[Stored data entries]
# # #

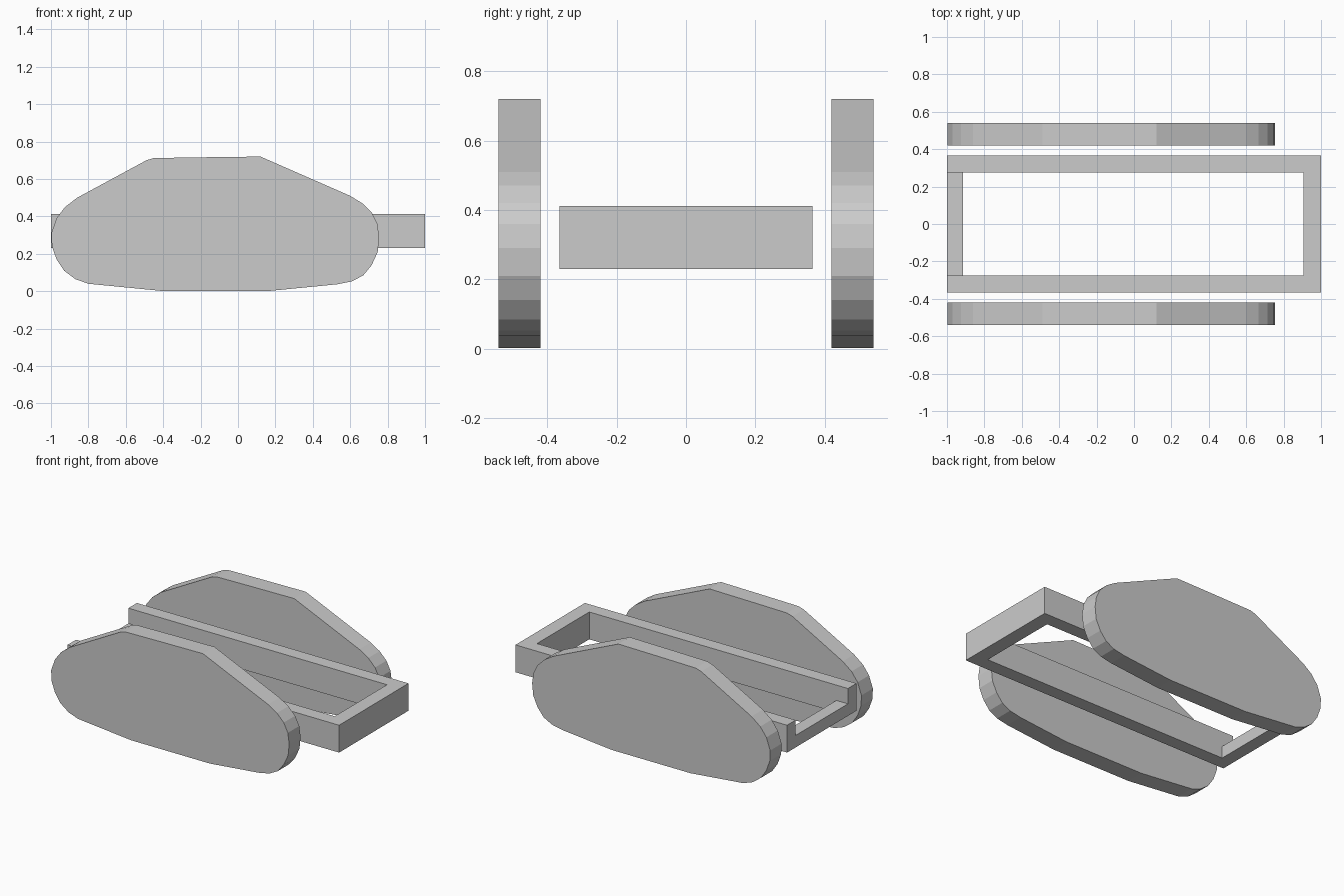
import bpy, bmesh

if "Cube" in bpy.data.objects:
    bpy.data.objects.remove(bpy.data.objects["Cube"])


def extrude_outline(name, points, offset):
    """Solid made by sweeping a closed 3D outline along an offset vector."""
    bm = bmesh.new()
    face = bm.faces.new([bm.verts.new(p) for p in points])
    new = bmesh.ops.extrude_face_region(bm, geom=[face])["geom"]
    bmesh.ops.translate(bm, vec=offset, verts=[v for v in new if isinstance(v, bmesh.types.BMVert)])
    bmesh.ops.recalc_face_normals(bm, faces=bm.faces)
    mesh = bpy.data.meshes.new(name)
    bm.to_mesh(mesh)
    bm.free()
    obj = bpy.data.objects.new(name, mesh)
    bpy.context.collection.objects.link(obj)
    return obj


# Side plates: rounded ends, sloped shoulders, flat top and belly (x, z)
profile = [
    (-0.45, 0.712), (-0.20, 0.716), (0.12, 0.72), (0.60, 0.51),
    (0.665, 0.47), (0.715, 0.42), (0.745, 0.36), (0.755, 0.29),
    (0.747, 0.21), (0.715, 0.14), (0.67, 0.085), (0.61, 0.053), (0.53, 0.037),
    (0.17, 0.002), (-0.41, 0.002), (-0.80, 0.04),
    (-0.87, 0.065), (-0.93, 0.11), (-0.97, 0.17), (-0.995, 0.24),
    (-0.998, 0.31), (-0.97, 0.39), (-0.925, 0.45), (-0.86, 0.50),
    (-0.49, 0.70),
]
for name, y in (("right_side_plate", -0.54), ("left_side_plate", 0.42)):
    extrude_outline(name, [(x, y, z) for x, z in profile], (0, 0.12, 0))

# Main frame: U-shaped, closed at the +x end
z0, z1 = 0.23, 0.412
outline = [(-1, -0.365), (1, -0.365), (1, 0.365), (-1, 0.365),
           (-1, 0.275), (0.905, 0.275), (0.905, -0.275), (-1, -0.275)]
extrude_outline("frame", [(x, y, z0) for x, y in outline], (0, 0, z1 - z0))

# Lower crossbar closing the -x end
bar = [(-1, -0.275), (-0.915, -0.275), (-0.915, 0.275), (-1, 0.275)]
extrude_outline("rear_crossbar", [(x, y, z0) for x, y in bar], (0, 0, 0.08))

# # #

**Task item**
Without altering a word, return all of the records above and leave out their pictures.

**Solution**
import bpy, bmesh

if "Cube" in bpy.data.objects:
    bpy.data.objects.remove(bpy.data.objects["Cube"])


def extrude_outline(name, points, offset):
    """Solid made by sweeping a closed 3D outline along an offset vector."""
    bm = bmesh.new()
    face = bm.faces.new([bm.verts.new(p) for p in points])
    new = bmesh.ops.extrude_face_region(bm, geom=[face])["geom"]
    bmesh.ops.translate(bm, vec=offset, verts=[v for v in new if isinstance(v, bmesh.types.BMVert)])
    bmesh.ops.recalc_face_normals(bm, faces=bm.faces)
    mesh = bpy.data.meshes.new(name)
    bm.to_mesh(mesh)
    bm.free()
    obj = bpy.data.objects.new(name, mesh)
    bpy.context.collection.objects.link(obj)
    return obj


# Side plates: rounded ends, sloped shoulders, flat top and belly (x, z)
profile = [
    (-0.45, 0.712), (-0.20, 0.716), (0.12, 0.72), (0.60, 0.51),
    (0.665, 0.47), (0.715, 0.42), (0.745, 0.36), (0.755, 0.29),
    (0.747, 0.21), (0.715, 0.14), (0.67, 0.085), (0.61, 0.053), (0.53, 0.037),
    (0.17, 0.002), (-0.41, 0.002), (-0.80, 0.04),
    (-0.87, 0.065), (-0.93, 0.11), (-0.97, 0.17), (-0.995, 0.24),
    (-0.998, 0.31), (-0.97, 0.39), (-0.925, 0.45), (-0.86, 0.50),
    (-0.49, 0.70),
]
for name, y in (("right_side_plate", -0.54), ("left_side_plate", 0.42)):
    extrude_outline(name, [(x, y, z) for x, z in profile], (0, 0.12, 0))

# Main frame: U-shaped, closed at the +x end
z0, z1 = 0.23, 0.412
outline = [(-1, -0.365), (1, -0.365), (1, 0.365), (-1, 0.365),
           (-1, 0.275), (0.905, 0.275), (0.905, -0.275), (-1, -0.275)]
extrude_outline("frame", [(x, y, z0) for x, y in outline], (0, 0, z1 - z0))

# Lower crossbar closing the -x end
bar = [(-1, -0.275), (-0.915, -0.275), (-0.915, 0.275), (-1, 0.275)]
extrude_outline("rear_crossbar", [(x, y, z0) for x, y in bar], (0, 0, 0.08))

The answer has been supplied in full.